__Task requirements__. Below are some records; quote exactly the lines from the one that contains "# end walls and floor" through the one that contains "out = v.co.z > 0", inclusive, and no others.

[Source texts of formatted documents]

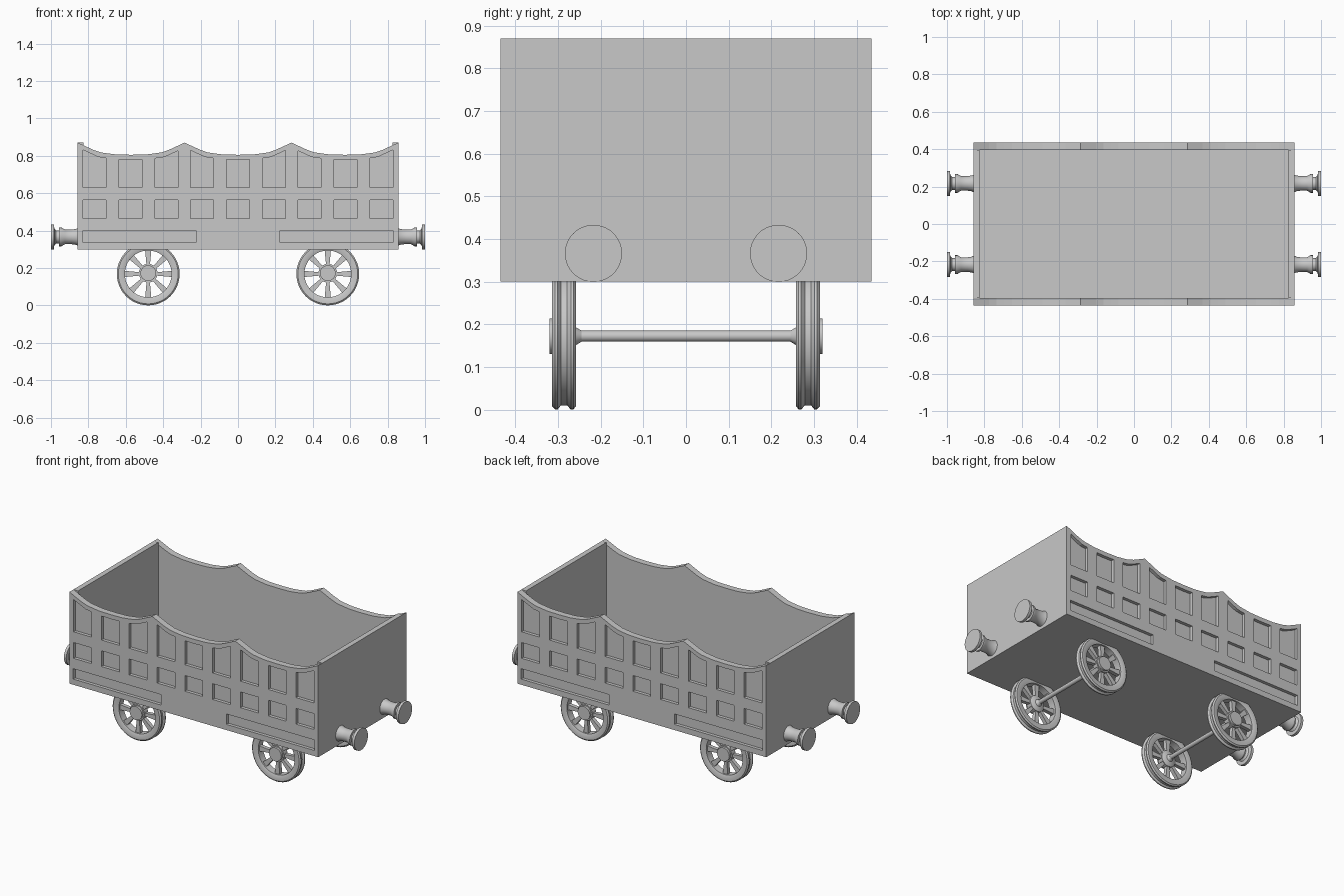
import bpy, bmesh, math
from mathutils import Matrix, Vector

if "Cube" in bpy.data.objects:
    bpy.data.objects.remove(bpy.data.objects["Cube"])

grey = bpy.data.materials.new("plain grey")
grey.diffuse_color = (0.58, 0.58, 0.58, 1)
grey.use_nodes = True
grey.node_tree.nodes["Principled BSDF"].inputs["Base Color"].default_value = grey.diffuse_color


def finish(name, bm, smooth=False):
    bmesh.ops.recalc_face_normals(bm, faces=bm.faces)
    me = bpy.data.meshes.new(name)
    bm.to_mesh(me)
    bm.free()
    me.materials.append(grey)
    ob = bpy.data.objects.new(name, me)
    bpy.context.collection.objects.link(ob)
    bpy.ops.object.select_all(action='DESELECT')
    ob.select_set(True)
    bpy.context.view_layer.objects.active = ob
    if smooth:
        bpy.ops.object.shade_smooth_by_angle(angle=math.radians(35))
    return ob


def prism(bm, pts, y0, y1):
    """Extrude an x-z outline from y0 to y1."""
    f = bm.faces.new([bm.verts.new((x, y0, z)) for x, z in pts])
    new = bmesh.ops.extrude_face_region(bm, geom=[f])
    bmesh.ops.translate(bm, vec=(0, y1 - y0, 0),
                        verts=[g for g in new['geom'] if isinstance(g, bmesh.types.BMVert)])


def box(name, lo, hi):
    bm = bmesh.new()
    prism(bm, [(lo[0], lo[2]), (hi[0], lo[2]), (hi[0], hi[2]), (lo[0], hi[2])], lo[1], hi[1])
    return finish(name, bm)


def lathe(bm, profile, axis, origin, closed=False, n=40):
    """Revolve (radius, distance along axis) points about axis through origin."""
    rot = Vector((0, 0, 1)).rotation_difference(Vector(axis)).to_matrix()
    rings = []
    for r, h in profile:
        rings.append([bm.verts.new(rot @ Vector((r * math.cos(2 * math.pi * i / n),
                      r * math.sin(2 * math.pi * i / n), h)) + Vector(origin)) for i in range(n)])
    pairs = list(zip(rings, rings[1:]))
    if closed:
        pairs.append((rings[-1], rings[0]))
    else:
        bm.faces.new(rings[0])
        bm.faces.new(rings[-1])
    for a, b in pairs:
        for i in range(n):
            j = (i + 1) % n
            bm.faces.new((a[i], a[j], b[j], b[i]))


# scalloped top edge of the side walls: each scallop is a few straight runs
EDGE = [(0, 0.805), (0.31, 0.807), (0.62, 0.820), (1, 0.87)]


def edge_height(x):
    centre = max(-1, min(1, round(x / 0.57))) * 0.57
    t = min(1, abs(x - centre) / 0.285)
    for (t0, z0), (t1, z1) in zip(EDGE, EDGE[1:]):
        if t <= t1:
            return z0 + (z1 - z0) * (t - t0) / (t1 - t0)


L, W, T = 0.857, 0.435, 0.04

# side walls with recessed panels
for s, side in ((-1, "front"), (1, "back")):
    bm = bmesh.new()
    n = 42
    top = [(L - 2 * L * i / n, edge_height((0.855 - 1.71 * i / n))) for i in range(n + 1)]
    prism(bm, [(-L, 0.30), (L, 0.30)] + top, s * (W - T), s * W)
    wall = finish(side + "_side_wall", bm)

    bm = bmesh.new()
    y0, y1 = s * (W - 0.02), s * (W + 0.05)
    for c in range(-4, 5):
        a, b = c * 0.1915 - 0.0615, c * 0.1915 + 0.0615
        prism(bm, [(a, 0.465), (b, 0.465), (b, 0.563), (a, 0.563)], y0, y1)
        curve = [b + (a - b) * i / 6 for i in range(7)]
        prism(bm, [(a, 0.63), (b, 0.63)] + [(x, edge_height(x) - 0.027) for x in curve], y0, y1)
    for a, b in ((-0.83, -0.225), (0.225, 0.83)):
        prism(bm, [(a, 0.335), (b, 0.335), (b, 0.40), (a, 0.40)], y0, y1)
    cutter = finish("panel_cutter", bm)
    cutter.hide_render = True
    mod = wall.modifiers.new("panels", 'BOOLEAN')
    mod.operation = 'DIFFERENCE'
    mod.solver = 'EXACT'
    mod.object = cutter
    bpy.context.view_layer.objects.active = wall
    bpy.ops.object.modifier_apply(modifier=mod.name)
    bpy.data.objects.remove(cutter)

# end walls and floor
for s, side in ((-1, "left"), (1, "right")):
    xs = sorted((s * 0.825, s * L))
    box(side + "_end_wall", (xs[0], -W + T, 0.30), (xs[1], W - T, 0.87))
box("floor", (-0.825, -W + T, 0.30), (0.825, W - T, 0.343))

# buffers
for sx in (-1, 1):
    for y in (-0.217, 0.217):
        bm = bmesh.new()
        lathe(bm, [(0.05, 0.85), (0.042, 0.868), (0.039, 0.89), (0.039, 0.925), (0.05, 0.944),
                   (0.05, 0.956), (0.034, 0.956), (0.034, 0.972), (0.045, 0.982), (0.067, 0.984),
                   (0.067, 1.0)],
              (sx, 0, 0), (0, y, 0.366))
        finish("buffer", bm, True)

# wheels and axles
R, Z = 0.168, 0.168
for x in (-0.48, 0.48):
    for s in (-1, 1):
        bm = bmesh.new()
        # grooved rim
        lathe(bm, [(0.125, 0.262), (0.14, 0.258), (0.16, 0.258), (R, 0.264), (R, 0.270), (0.158, 0.279),
                   (0.158, 0.293), (R, 0.301), (R, 0.307), (0.16, 0.314), (0.14, 0.314),
                   (0.125, 0.308)], (0, s, 0), (x, 0, Z), closed=True, n=48)
        # hub
        lathe(bm, [(0.013, 0.245), (0.022, 0.26), (0.044, 0.266), (0.05, 0.27), (0.05, 0.306),
                   (0.042, 0.306), (0.042, 0.32)], (0, s, 0), (x, 0, Z + 0.004))
        # spokes
        for k in range(8):
            res = bmesh.ops.create_cube(bm, size=1)
            for v in res['verts']:
                out = v.co.z > 0
                v.co = Vector((v.co.x * (0.034 if out else 0.017),
                               v.co.y * 0.024 + s * 0.286, 0.132 if out else 0.04))
            bmesh.ops.transform(bm, verts=res['verts'], matrix=Matrix.Translation((x, 0, Z))
                                @ Matrix.Rotation(2 * math.pi * k / 8, 4, 'Y'))
        finish("wheel", bm, True)
    bm = bmesh.new()
    lathe(bm, [(0.013, -0.25), (0.013, 0.25)], (0, 1, 0), (x, 0, 0.172), n=24)
    finish("axle", bm, True)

__Finished exercise__.
# end walls and floor
for s, side in ((-1, "left"), (1, "right")):
    xs = sorted((s * 0.825, s * L))
    box(side + "_end_wall", (xs[0], -W + T, 0.30), (xs[1], W - T, 0.87))
box("floor", (-0.825, -W + T, 0.30), (0.825, W - T, 0.343))

# buffers
for sx in (-1, 1):
    for y in (-0.217, 0.217):
        bm = bmesh.new()
        lathe(bm, [(0.05, 0.85), (0.042, 0.868), (0.039, 0.89), (0.039, 0.925), (0.05, 0.944),
                   (0.05, 0.956), (0.034, 0.956), (0.034, 0.972), (0.045, 0.982), (0.067, 0.984),
                   (0.067, 1.0)],
              (sx, 0, 0), (0, y, 0.366))
        finish("buffer", bm, True)

# wheels and axles
R, Z = 0.168, 0.168
for x in (-0.48, 0.48):
    for s in (-1, 1):
        bm = bmesh.new()
        # grooved rim
        lathe(bm, [(0.125, 0.262), (0.14, 0.258), (0.16, 0.258), (R, 0.264), (R, 0.270), (0.158, 0.279),
                   (0.158, 0.293), (R, 0.301), (R, 0.307), (0.16, 0.314), (0.14, 0.314),
                   (0.125, 0.308)], (0, s, 0), (x, 0, Z), closed=True, n=48)
        # hub
        lathe(bm, [(0.013, 0.245), (0.022, 0.26), (0.044, 0.266), (0.05, 0.27), (0.05, 0.306),
                   (0.042, 0.306), (0.042, 0.32)], (0, s, 0), (x, 0, Z + 0.004))
        # spokes
        for k in range(8):
            res = bmesh.ops.create_cube(bm, size=1)
            for v in res['verts']:
                out = v.co.z > 0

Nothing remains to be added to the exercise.